Gov. Steve Beshear was meeting Monday afternoon with House Speaker Greg Stumbo and Senate President Robert Stivers to try to work on a plan to resolve legislative redistricting.
The governor has said he is confident that the issue will be resolved in a special session sometime this year.
Each decade, lawmakers are required to draw new legislative district boundaries to account for population changes recorded by the U.S. Census Bureau. Kentucky had major population shifts between 2000 and 2010, requiring changes in boundary lines to comply with the federal and state "one person, one vote" mandate.
Two federal lawsuits have been filed in recent weeks to speed up the process in Kentucky. One asks that a three-judge panel redraw boundaries.
The timing of a special legislative session remains uncertain, though Gov. Steve Beshear and top lawmakers have been tossing around potential dates.
Beshear wants lawmakers back in Frankfort before the end of the year to resolve the lingering issue of legislative redistricting, a politically divisive issue that tends to overshadow all other matters when it's up for consideration.
The governor said he wants the issue resolved before lawmakers begin budget talks in January.
Redistricting is undertaken every 10 years to account for population changes recorded by the U.S. Census Bureau. Kentucky had major population shifts between 2000 and 2010, requiring reconfiguration of legislative districts in both the House and Senate.
The Kentucky Supreme Court struck down lawmakers' initial redistricting plan last year, forcing them to start over.
Gov. Steve Beshear joined local and company officials Wednesday in announcing that Gibbs Die Casting is expanding operations at its world headquarters in Henderson, adding 160 jobs and investing more than $22.8 million.
Gibbs Die Casting, established in 1965 and owned by Koch Enterprises, has grown into one of the world’s largest die casting companies, operating eight factories for aluminum and magnesium casting, machining, assembly and die building with facilities in Hungary, Brazil and China. The Henderson facility currently employs more than 560 people.

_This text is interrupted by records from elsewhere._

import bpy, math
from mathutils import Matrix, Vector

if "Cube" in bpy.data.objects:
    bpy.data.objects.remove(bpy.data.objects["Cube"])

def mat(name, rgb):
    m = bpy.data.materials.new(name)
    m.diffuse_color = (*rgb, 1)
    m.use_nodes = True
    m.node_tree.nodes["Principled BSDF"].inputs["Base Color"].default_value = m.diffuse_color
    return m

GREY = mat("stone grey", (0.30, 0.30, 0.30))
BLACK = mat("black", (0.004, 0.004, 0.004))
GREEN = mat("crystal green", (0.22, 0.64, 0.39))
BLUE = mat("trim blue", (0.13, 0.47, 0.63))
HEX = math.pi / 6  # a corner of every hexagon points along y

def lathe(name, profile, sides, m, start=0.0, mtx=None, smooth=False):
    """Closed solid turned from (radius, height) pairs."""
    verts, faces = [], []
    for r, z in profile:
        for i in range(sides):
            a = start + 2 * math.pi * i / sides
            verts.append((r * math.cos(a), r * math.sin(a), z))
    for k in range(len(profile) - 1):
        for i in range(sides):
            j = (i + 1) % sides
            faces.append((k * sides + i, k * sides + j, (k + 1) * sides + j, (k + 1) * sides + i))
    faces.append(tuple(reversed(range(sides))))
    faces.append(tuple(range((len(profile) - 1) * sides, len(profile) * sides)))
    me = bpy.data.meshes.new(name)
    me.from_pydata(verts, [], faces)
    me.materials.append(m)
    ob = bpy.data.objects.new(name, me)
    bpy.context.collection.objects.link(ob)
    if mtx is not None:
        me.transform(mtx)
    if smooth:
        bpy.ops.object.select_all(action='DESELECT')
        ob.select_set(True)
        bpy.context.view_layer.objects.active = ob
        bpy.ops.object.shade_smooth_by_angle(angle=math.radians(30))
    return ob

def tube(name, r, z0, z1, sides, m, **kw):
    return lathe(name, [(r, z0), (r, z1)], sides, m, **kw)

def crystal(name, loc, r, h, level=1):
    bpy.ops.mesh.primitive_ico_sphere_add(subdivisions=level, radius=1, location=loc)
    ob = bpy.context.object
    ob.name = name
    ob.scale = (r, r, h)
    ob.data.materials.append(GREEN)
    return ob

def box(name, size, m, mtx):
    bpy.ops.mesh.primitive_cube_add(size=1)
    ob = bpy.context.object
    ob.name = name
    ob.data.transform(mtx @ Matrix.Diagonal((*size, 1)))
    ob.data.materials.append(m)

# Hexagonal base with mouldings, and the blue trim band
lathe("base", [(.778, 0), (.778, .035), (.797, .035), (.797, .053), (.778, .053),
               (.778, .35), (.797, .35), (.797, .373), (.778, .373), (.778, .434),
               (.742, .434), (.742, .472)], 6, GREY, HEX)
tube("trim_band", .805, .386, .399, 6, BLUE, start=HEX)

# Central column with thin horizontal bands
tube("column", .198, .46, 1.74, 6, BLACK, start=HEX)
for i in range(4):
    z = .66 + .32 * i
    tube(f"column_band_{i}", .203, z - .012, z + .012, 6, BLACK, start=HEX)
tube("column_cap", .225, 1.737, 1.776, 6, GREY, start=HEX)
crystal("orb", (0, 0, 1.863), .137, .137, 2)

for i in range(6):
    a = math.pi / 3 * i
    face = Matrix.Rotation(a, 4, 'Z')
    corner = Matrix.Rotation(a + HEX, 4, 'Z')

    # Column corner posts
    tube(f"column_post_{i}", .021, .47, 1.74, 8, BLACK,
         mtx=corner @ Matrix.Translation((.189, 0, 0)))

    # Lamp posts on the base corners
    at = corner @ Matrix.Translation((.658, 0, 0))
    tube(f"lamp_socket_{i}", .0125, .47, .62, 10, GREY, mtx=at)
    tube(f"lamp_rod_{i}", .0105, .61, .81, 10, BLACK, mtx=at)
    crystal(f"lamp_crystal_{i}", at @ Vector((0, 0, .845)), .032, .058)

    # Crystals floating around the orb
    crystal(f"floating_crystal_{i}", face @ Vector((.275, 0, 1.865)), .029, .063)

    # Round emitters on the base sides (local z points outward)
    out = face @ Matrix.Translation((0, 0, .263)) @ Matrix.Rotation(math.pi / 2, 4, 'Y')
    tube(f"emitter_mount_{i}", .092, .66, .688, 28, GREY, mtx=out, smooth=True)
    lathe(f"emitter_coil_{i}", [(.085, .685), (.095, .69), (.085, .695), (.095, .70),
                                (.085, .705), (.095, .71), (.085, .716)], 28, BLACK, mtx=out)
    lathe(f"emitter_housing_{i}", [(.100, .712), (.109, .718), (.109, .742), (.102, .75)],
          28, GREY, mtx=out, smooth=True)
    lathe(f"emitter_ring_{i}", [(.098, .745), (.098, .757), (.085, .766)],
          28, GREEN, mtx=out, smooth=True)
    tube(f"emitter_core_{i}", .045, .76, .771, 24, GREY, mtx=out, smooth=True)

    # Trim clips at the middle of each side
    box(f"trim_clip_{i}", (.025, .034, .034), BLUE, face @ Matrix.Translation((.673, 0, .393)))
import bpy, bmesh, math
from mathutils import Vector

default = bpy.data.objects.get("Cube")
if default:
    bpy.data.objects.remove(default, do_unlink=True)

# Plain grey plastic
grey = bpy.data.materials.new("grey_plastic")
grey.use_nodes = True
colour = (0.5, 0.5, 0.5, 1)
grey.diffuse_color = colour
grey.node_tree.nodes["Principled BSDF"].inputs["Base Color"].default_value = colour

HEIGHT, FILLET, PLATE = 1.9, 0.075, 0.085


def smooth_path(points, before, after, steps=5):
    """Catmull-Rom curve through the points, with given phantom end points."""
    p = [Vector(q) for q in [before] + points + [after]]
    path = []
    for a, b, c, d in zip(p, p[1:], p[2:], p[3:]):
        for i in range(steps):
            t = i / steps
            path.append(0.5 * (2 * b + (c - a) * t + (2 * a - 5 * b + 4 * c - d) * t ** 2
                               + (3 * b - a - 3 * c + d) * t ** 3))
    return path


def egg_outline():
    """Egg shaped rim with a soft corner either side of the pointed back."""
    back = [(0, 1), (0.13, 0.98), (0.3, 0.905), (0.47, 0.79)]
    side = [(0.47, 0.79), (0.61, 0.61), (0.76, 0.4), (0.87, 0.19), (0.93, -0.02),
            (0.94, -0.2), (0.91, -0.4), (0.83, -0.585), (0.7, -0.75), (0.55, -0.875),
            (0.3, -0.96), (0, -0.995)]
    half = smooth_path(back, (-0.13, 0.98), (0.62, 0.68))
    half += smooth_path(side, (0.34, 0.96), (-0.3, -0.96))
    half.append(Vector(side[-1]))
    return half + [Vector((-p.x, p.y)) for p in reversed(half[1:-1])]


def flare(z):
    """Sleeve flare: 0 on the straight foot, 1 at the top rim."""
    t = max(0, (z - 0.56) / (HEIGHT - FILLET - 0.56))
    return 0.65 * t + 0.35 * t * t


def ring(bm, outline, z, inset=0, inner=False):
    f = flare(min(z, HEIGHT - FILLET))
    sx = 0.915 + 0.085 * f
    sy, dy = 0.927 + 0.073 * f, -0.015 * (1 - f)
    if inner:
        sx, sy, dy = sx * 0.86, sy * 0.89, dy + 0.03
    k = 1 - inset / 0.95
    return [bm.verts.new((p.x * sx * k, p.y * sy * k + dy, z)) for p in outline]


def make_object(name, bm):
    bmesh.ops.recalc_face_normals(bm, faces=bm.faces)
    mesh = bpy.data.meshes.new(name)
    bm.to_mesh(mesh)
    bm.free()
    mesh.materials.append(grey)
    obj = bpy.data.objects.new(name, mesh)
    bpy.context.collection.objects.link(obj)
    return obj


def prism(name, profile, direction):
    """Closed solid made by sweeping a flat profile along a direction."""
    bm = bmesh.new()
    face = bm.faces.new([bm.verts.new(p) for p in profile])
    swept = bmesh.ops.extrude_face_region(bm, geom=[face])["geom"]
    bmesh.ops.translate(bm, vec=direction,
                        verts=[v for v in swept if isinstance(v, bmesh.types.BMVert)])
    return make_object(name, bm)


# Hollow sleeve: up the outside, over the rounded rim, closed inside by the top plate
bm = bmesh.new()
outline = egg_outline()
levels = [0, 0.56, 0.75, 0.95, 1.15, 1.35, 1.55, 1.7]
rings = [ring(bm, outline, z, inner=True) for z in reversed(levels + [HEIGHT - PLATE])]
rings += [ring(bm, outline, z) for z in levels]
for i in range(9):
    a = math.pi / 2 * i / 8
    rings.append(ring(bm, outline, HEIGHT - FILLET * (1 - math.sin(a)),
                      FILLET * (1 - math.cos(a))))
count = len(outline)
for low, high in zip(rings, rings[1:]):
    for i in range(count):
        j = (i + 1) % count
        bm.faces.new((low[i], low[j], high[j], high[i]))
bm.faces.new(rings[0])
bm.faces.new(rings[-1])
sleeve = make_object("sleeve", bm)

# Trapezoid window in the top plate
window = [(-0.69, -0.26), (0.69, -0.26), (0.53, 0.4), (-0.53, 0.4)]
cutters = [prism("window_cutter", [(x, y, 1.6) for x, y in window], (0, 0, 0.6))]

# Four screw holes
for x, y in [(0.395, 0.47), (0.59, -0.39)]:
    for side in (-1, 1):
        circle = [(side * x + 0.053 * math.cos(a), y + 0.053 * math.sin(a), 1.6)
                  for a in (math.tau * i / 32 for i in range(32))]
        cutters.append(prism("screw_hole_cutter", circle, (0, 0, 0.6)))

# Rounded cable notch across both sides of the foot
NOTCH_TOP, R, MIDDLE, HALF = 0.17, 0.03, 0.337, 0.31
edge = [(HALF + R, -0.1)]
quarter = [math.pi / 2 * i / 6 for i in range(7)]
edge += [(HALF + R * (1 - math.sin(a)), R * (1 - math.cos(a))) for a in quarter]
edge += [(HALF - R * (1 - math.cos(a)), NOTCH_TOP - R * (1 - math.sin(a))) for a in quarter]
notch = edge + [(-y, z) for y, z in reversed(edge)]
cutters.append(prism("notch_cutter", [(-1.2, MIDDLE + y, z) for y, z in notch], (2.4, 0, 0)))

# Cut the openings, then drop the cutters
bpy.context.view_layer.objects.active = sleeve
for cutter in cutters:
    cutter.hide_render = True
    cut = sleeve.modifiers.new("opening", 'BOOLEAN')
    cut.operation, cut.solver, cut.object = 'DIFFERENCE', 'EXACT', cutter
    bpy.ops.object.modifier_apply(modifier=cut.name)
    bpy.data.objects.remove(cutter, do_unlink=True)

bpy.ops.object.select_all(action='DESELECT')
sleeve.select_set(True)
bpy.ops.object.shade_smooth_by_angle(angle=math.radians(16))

The expansion project includes adding new manufacturing lines for eight-speed transmission parts and rear axles for the automotive industry.
The tea party has won the first round in a lawsuit that questions the legality of the Kentucky Health Benefit Exchange that Gov. Steve Beshear set up last year by executive order.
Franklin County Circuit Judge Phillip J. Shepherd refused to dismiss the lawsuit on Thursday, as had been requested by attorneys for the state.
The state argued unsuccessfully that taxpayers don’t have legal standing to challenge the legality of the Kentucky Health Benefits Exchange, which is intended to help uninsured people arrange insurance coverage under the federal health care overhaul.
Tea party activist David Adams filed the lawsuit last month, claiming Beshear created the exchange without necessary legislative approval. Adams wants Shepherd to order work on the exchange to cease.